• [SUPPLIED DATA]

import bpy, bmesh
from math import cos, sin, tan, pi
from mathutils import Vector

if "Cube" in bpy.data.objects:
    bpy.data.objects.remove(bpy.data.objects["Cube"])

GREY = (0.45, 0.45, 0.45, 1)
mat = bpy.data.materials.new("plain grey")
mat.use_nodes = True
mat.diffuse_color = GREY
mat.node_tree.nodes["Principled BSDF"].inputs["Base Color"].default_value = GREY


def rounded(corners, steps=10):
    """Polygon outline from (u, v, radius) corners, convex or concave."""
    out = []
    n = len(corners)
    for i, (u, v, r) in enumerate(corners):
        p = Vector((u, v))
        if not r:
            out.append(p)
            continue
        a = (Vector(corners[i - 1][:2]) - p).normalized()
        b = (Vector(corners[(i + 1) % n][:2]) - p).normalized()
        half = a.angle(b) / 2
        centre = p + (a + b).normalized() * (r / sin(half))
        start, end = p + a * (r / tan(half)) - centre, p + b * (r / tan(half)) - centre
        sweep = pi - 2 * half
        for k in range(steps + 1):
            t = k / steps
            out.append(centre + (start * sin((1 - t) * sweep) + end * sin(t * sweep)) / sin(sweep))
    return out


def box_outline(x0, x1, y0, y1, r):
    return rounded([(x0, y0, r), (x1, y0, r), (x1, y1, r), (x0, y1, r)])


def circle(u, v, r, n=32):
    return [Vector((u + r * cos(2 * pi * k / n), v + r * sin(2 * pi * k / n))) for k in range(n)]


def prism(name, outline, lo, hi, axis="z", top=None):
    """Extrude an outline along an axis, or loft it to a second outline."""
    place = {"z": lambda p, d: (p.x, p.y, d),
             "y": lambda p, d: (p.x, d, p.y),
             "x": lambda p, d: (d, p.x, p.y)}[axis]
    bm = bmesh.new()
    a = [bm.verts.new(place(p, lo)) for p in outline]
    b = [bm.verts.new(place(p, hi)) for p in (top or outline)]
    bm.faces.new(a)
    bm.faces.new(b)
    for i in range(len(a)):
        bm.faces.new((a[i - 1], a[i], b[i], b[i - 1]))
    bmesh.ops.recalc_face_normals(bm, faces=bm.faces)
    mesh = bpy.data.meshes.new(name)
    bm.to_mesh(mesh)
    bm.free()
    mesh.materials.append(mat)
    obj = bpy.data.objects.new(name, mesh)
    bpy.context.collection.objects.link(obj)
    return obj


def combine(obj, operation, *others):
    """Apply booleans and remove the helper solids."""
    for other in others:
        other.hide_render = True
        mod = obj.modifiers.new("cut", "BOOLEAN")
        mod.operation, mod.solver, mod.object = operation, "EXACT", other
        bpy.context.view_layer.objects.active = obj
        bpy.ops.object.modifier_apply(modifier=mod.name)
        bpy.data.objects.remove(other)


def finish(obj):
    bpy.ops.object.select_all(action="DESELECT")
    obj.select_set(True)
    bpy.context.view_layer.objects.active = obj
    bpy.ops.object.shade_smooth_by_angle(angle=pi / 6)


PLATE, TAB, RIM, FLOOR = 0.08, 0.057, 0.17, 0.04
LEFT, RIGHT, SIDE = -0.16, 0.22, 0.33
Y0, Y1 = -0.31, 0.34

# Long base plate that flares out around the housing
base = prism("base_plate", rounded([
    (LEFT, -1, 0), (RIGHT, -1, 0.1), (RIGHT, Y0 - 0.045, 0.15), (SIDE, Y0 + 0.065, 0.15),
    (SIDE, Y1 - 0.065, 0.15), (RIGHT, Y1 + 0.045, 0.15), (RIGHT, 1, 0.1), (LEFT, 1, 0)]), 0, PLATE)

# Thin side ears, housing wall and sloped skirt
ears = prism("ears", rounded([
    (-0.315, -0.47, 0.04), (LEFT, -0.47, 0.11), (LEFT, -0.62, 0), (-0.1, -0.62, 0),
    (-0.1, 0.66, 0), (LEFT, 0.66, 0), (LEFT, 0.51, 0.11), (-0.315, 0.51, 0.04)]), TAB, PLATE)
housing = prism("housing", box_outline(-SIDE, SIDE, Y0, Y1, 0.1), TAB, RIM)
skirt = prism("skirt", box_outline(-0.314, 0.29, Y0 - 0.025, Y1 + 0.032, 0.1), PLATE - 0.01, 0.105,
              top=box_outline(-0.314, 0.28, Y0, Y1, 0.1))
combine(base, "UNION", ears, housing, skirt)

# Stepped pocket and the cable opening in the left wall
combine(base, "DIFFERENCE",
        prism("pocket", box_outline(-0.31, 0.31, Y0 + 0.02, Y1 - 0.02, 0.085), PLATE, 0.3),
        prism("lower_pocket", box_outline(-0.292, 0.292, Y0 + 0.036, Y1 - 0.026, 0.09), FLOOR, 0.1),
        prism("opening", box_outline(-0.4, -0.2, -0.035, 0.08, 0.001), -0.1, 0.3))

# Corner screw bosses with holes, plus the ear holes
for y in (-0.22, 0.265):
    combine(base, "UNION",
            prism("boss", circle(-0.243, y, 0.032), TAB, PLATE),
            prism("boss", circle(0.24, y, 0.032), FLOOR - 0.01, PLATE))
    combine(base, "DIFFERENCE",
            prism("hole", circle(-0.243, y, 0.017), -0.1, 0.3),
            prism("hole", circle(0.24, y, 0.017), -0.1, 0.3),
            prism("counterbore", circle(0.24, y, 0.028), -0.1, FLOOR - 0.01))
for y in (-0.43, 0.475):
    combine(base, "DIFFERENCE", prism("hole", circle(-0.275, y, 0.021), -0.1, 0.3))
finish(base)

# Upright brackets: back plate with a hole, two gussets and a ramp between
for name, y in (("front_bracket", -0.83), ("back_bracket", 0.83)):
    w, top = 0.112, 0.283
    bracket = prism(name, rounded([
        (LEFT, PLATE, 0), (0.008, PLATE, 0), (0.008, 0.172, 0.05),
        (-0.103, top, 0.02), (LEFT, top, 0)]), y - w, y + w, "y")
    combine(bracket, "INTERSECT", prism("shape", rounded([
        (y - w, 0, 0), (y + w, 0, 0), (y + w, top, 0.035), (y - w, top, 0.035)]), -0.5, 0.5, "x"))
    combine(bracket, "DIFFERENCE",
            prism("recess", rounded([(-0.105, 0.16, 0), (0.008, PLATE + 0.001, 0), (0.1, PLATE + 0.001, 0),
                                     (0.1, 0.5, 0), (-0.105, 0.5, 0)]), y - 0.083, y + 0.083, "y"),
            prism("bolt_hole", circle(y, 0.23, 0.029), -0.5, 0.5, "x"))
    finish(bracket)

• [PROBLEM TO WORK ON] Copy every record exactly as presented.

• [OUTPUT]
import bpy, bmesh
from math import cos, sin, tan, pi
from mathutils import Vector

if "Cube" in bpy.data.objects:
    bpy.data.objects.remove(bpy.data.objects["Cube"])

GREY = (0.45, 0.45, 0.45, 1)
mat = bpy.data.materials.new("plain grey")
mat.use_nodes = True
mat.diffuse_color = GREY
mat.node_tree.nodes["Principled BSDF"].inputs["Base Color"].default_value = GREY


def rounded(corners, steps=10):
    """Polygon outline from (u, v, radius) corners, convex or concave."""
    out = []
    n = len(corners)
    for i, (u, v, r) in enumerate(corners):
        p = Vector((u, v))
        if not r:
            out.append(p)
            continue
        a = (Vector(corners[i - 1][:2]) - p).normalized()
        b = (Vector(corners[(i + 1) % n][:2]) - p).normalized()
        half = a.angle(b) / 2
        centre = p + (a + b).normalized() * (r / sin(half))
        start, end = p + a * (r / tan(half)) - centre, p + b * (r / tan(half)) - centre
        sweep = pi - 2 * half
        for k in range(steps + 1):
            t = k / steps
            out.append(centre + (start * sin((1 - t) * sweep) + end * sin(t * sweep)) / sin(sweep))
    return out


def box_outline(x0, x1, y0, y1, r):
    return rounded([(x0, y0, r), (x1, y0, r), (x1, y1, r), (x0, y1, r)])


def circle(u, v, r, n=32):
    return [Vector((u + r * cos(2 * pi * k / n), v + r * sin(2 * pi * k / n))) for k in range(n)]


def prism(name, outline, lo, hi, axis="z", top=None):
    """Extrude an outline along an axis, or loft it to a second outline."""
    place = {"z": lambda p, d: (p.x, p.y, d),
             "y": lambda p, d: (p.x, d, p.y),
             "x": lambda p, d: (d, p.x, p.y)}[axis]
    bm = bmesh.new()
    a = [bm.verts.new(place(p, lo)) for p in outline]
    b = [bm.verts.new(place(p, hi)) for p in (top or outline)]
    bm.faces.new(a)
    bm.faces.new(b)
    for i in range(len(a)):
        bm.faces.new((a[i - 1], a[i], b[i], b[i - 1]))
    bmesh.ops.recalc_face_normals(bm, faces=bm.faces)
    mesh = bpy.data.meshes.new(name)
    bm.to_mesh(mesh)
    bm.free()
    mesh.materials.append(mat)
    obj = bpy.data.objects.new(name, mesh)
    bpy.context.collection.objects.link(obj)
    return obj


def combine(obj, operation, *others):
    """Apply booleans and remove the helper solids."""
    for other in others:
        other.hide_render = True
        mod = obj.modifiers.new("cut", "BOOLEAN")
        mod.operation, mod.solver, mod.object = operation, "EXACT", other
        bpy.context.view_layer.objects.active = obj
        bpy.ops.object.modifier_apply(modifier=mod.name)
        bpy.data.objects.remove(other)


def finish(obj):
    bpy.ops.object.select_all(action="DESELECT")
    obj.select_set(True)
    bpy.context.view_layer.objects.active = obj
    bpy.ops.object.shade_smooth_by_angle(angle=pi / 6)


PLATE, TAB, RIM, FLOOR = 0.08, 0.057, 0.17, 0.04
LEFT, RIGHT, SIDE = -0.16, 0.22, 0.33
Y0, Y1 = -0.31, 0.34

# Long base plate that flares out around the housing
base = prism("base_plate", rounded([
    (LEFT, -1, 0), (RIGHT, -1, 0.1), (RIGHT, Y0 - 0.045, 0.15), (SIDE, Y0 + 0.065, 0.15),
    (SIDE, Y1 - 0.065, 0.15), (RIGHT, Y1 + 0.045, 0.15), (RIGHT, 1, 0.1), (LEFT, 1, 0)]), 0, PLATE)

# Thin side ears, housing wall and sloped skirt
ears = prism("ears", rounded([
    (-0.315, -0.47, 0.04), (LEFT, -0.47, 0.11), (LEFT, -0.62, 0), (-0.1, -0.62, 0),
    (-0.1, 0.66, 0), (LEFT, 0.66, 0), (LEFT, 0.51, 0.11), (-0.315, 0.51, 0.04)]), TAB, PLATE)
housing = prism("housing", box_outline(-SIDE, SIDE, Y0, Y1, 0.1), TAB, RIM)
skirt = prism("skirt", box_outline(-0.314, 0.29, Y0 - 0.025, Y1 + 0.032, 0.1), PLATE - 0.01, 0.105,
              top=box_outline(-0.314, 0.28, Y0, Y1, 0.1))
combine(base, "UNION", ears, housing, skirt)

# Stepped pocket and the cable opening in the left wall
combine(base, "DIFFERENCE",
        prism("pocket", box_outline(-0.31, 0.31, Y0 + 0.02, Y1 - 0.02, 0.085), PLATE, 0.3),
        prism("lower_pocket", box_outline(-0.292, 0.292, Y0 + 0.036, Y1 - 0.026, 0.09), FLOOR, 0.1),
        prism("opening", box_outline(-0.4, -0.2, -0.035, 0.08, 0.001), -0.1, 0.3))

# Corner screw bosses with holes, plus the ear holes
for y in (-0.22, 0.265):
    combine(base, "UNION",
            prism("boss", circle(-0.243, y, 0.032), TAB, PLATE),
            prism("boss", circle(0.24, y, 0.032), FLOOR - 0.01, PLATE))
    combine(base, "DIFFERENCE",
            prism("hole", circle(-0.243, y, 0.017), -0.1, 0.3),
            prism("hole", circle(0.24, y, 0.017), -0.1, 0.3),
            prism("counterbore", circle(0.24, y, 0.028), -0.1, FLOOR - 0.01))
for y in (-0.43, 0.475):
    combine(base, "DIFFERENCE", prism("hole", circle(-0.275, y, 0.021), -0.1, 0.3))
finish(base)

# Upright brackets: back plate with a hole, two gussets and a ramp between
for name, y in (("front_bracket", -0.83), ("back_bracket", 0.83)):
    w, top = 0.112, 0.283
    bracket = prism(name, rounded([
        (LEFT, PLATE, 0), (0.008, PLATE, 0), (0.008, 0.172, 0.05),
        (-0.103, top, 0.02), (LEFT, top, 0)]), y - w, y + w, "y")
    combine(bracket, "INTERSECT", prism("shape", rounded([
        (y - w, 0, 0), (y + w, 0, 0), (y + w, top, 0.035), (y - w, top, 0.035)]), -0.5, 0.5, "x"))
    combine(bracket, "DIFFERENCE",
            prism("recess", rounded([(-0.105, 0.16, 0), (0.008, PLATE + 0.001, 0), (0.1, PLATE + 0.001, 0),
                                     (0.1, 0.5, 0), (-0.105, 0.5, 0)]), y - 0.083, y + 0.083, "y"),
            prism("bolt_hole", circle(y, 0.23, 0.029), -0.5, 0.5, "x"))
    finish(bracket)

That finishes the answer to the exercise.